YOUR TASK: Search the entries for the word "then" and pull out each line that has it.

PROVIDED DATA:
>>>>>
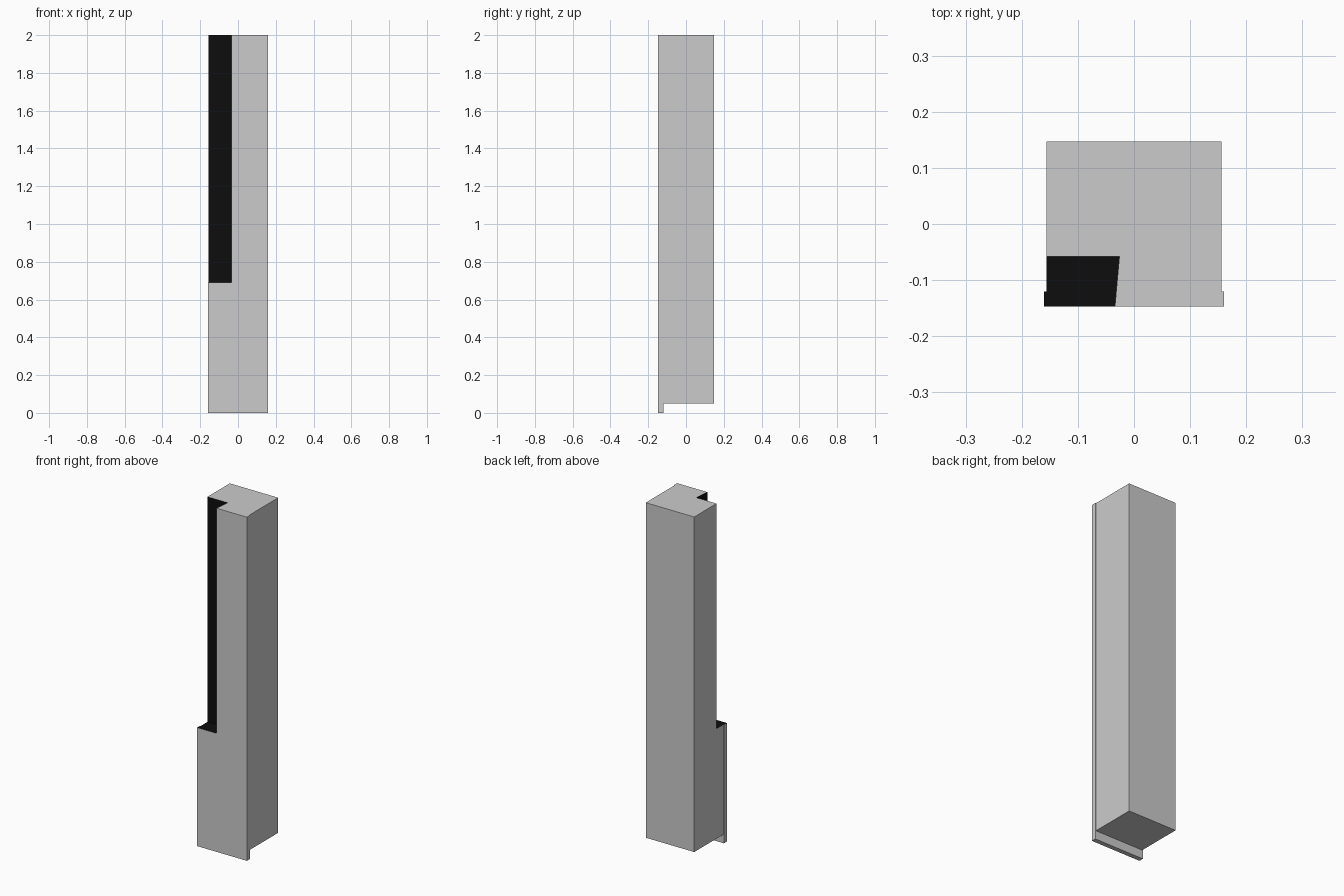
import bpy, bmesh

if "Cube" in bpy.data.objects:
    bpy.data.objects.remove(bpy.data.objects["Cube"])

FLOOR, BACK = 0.69, -0.058      # height and depth of the corner recess
FRONT, REAR, SEAM = -0.147, 0.147, -0.12

black = bpy.data.materials.new("black_recess")
black.diffuse_color = (0.004, 0.004, 0.004, 1)
black.use_nodes = True
black.node_tree.nodes["Principled BSDF"].inputs["Base Color"].default_value = black.diffuse_color


def prism(name, outline, z0, z1):
    """Extrude a counter-clockwise xy outline from z0 to z1."""
    bm = bmesh.new()
    face = bm.faces.new([bm.verts.new((x, y, z0)) for x, y in outline])
    up = bmesh.ops.extrude_face_region(bm, geom=[face], use_keep_orig=True)
    verts = [v for v in up["geom"] if isinstance(v, bmesh.types.BMVert)]
    bmesh.ops.translate(bm, vec=(0, 0, z1 - z0), verts=verts)
    bmesh.ops.recalc_face_normals(bm, faces=bm.faces[:])
    mesh = bpy.data.meshes.new(name)
    bm.to_mesh(mesh)
    bm.free()
    obj = bpy.data.objects.new(name, mesh)
    bpy.context.collection.objects.link(obj)
    return obj


def box(name, half_width, y0, y1, z0, z1):
    w = half_width
    return prism(name, [(-w, y0), (w, y0), (w, y1), (-w, y1)], z0, z1)


def carve(obj, cutter):
    """Cut the recess, then paint its walls and floor black."""
    mod = obj.modifiers.new("recess", 'BOOLEAN')
    mod.operation, mod.solver, mod.object = 'DIFFERENCE', 'EXACT', cutter
    bpy.context.view_layer.objects.active = obj
    bpy.ops.object.modifier_apply(modifier=mod.name)
    mesh = obj.data
    mesh.materials.clear()
    mesh.materials.append(None)
    mesh.materials.append(black)
    for f in mesh.polygons:
        c, n = f.center, f.normal
        floor = n.z > 0.9 and abs(c.z - FLOOR) < 0.01
        back = n.y < -0.9 and abs(c.y - BACK) < 0.01
        side = n.x < -0.9 and -0.05 < c.x < -0.01
        f.material_index = 1 if floor or back or side else 0


# Main body, raised off the ground, and the slightly wider front panel
body = box("body", 0.156, SEAM, REAR, 0.05, 2)
panel = box("front_panel", 0.16, FRONT, SEAM, 0, 2)

# Recess at the front left corner, with a slanted inner side
slope = 0.008 / (BACK - FRONT)
cutter = prism("recess_cutter", [(-0.3, -0.3), (-0.034 - slope * (0.3 + FRONT), -0.3),
                                 (-0.026, BACK), (-0.3, BACK)], FLOOR, 2.2)
for part in (body, panel):
    carve(part, cutter)
bpy.data.objects.remove(cutter)
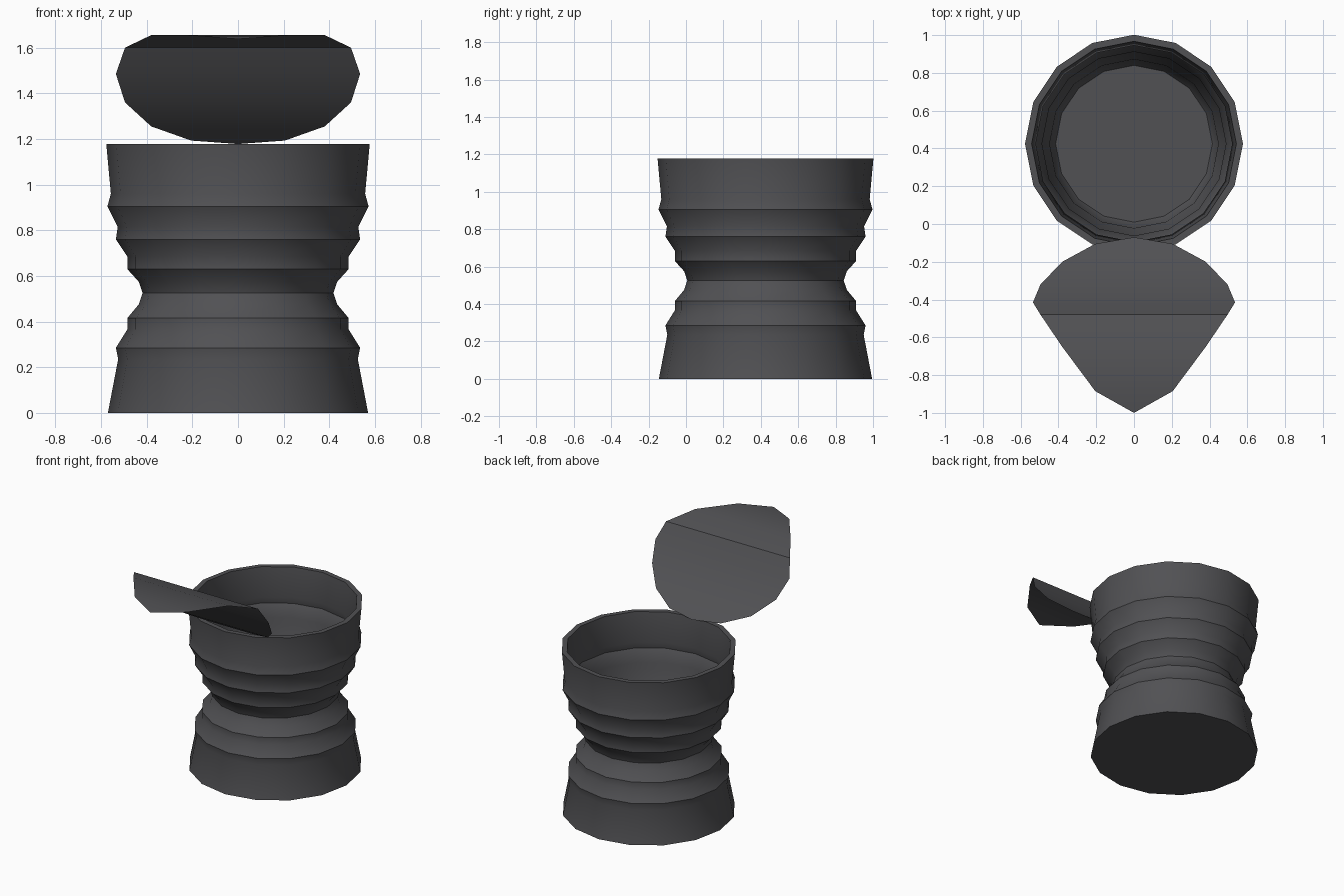
import bpy, bmesh, math

if "Cube" in bpy.data.objects:
    bpy.data.objects.remove(bpy.data.objects["Cube"])

dark = bpy.data.materials.new("dark grey plastic")
dark.diffuse_color = (0.082, 0.082, 0.088, 1)
dark.use_nodes = True
dark.node_tree.nodes["Principled BSDF"].inputs["Base Color"].default_value = dark.diffuse_color

SIDES = 16
CENTRE_Y = 0.425


def finish(name, bm):
    mesh = bpy.data.meshes.new(name)
    bm.to_mesh(mesh)
    bm.free()
    obj = bpy.data.objects.new(name, mesh)
    bpy.context.collection.objects.link(obj)
    mesh.materials.append(dark)
    bpy.ops.object.select_all(action='DESELECT')
    obj.select_set(True)
    bpy.context.view_layer.objects.active = obj
    bpy.ops.object.shade_smooth_by_angle(angle=math.radians(35))
    return obj


# Ribbed cup: outer wall upward, over the rim, then down the inside to the floor
profile = [
    (0.57, 0), (0.525, 0.235), (0.535, 0.285), (0.485, 0.365), (0.485, 0.415),
    (0.435, 0.475), (0.418, 0.525), (0.435, 0.575), (0.485, 0.63), (0.485, 0.685),
    (0.535, 0.76), (0.527, 0.815), (0.572, 0.905), (0.557, 0.96), (0.577, 1.177),
    (0.542, 1.177), (0.52, 0.965), (0.53, 0.92), (0.487, 0.835), (0.492, 0.785),
    (0.447, 0.705), (0.445, 0.65), (0.415, 0.60),
]
bm = bmesh.new()
rings = []
for r, z in profile:
    ring = []
    for i in range(SIDES):
        a = math.tau * i / SIDES
        ring.append(bm.verts.new((r * math.cos(a), CENTRE_Y + r * math.sin(a), z)))
    rings.append(ring)
for lo, hi in zip(rings, rings[1:]):
    for i in range(SIDES):
        j = (i + 1) % SIDES
        bm.faces.new((lo[i], lo[j], hi[j], hi[i]))
bm.faces.new(rings[0][::-1])   # underside
bm.faces.new(rings[-1])        # inner floor
finish("ribbed_cup", bm)

# Peeled-back lid: a round sheet bent along y, given as (half width, y, z)
stations = [
    (0, -0.07, 1.178), (0.205, -0.105, 1.193), (0.38, -0.20, 1.255),
    (0.495, -0.32, 1.36), (0.535, -0.415, 1.485), (0.495, -0.48, 1.60),
    (0.38, -0.65, 1.655), (0.205, -0.885, 1.652), (0, -1.0, 1.638),
]
bm = bmesh.new()
rows = []
for w, y, z in stations:
    xs = (-w, w) if w else (0,)
    rows.append([bm.verts.new((x, y, z)) for x in xs])
for near, far in zip(rows, rows[1:]):
    bm.faces.new(near[::-1] + far)
bm.normal_update()
if sum(f.normal.z for f in bm.faces) < 0:
    bmesh.ops.reverse_faces(bm, faces=bm.faces[:])
finish("peeled_lid", bm)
<<<<<
EXERCISE SOLUTION:
    """Cut the recess, then paint its walls and floor black."""
# Ribbed cup: outer wall upward, over the rim, then down the inside to the floor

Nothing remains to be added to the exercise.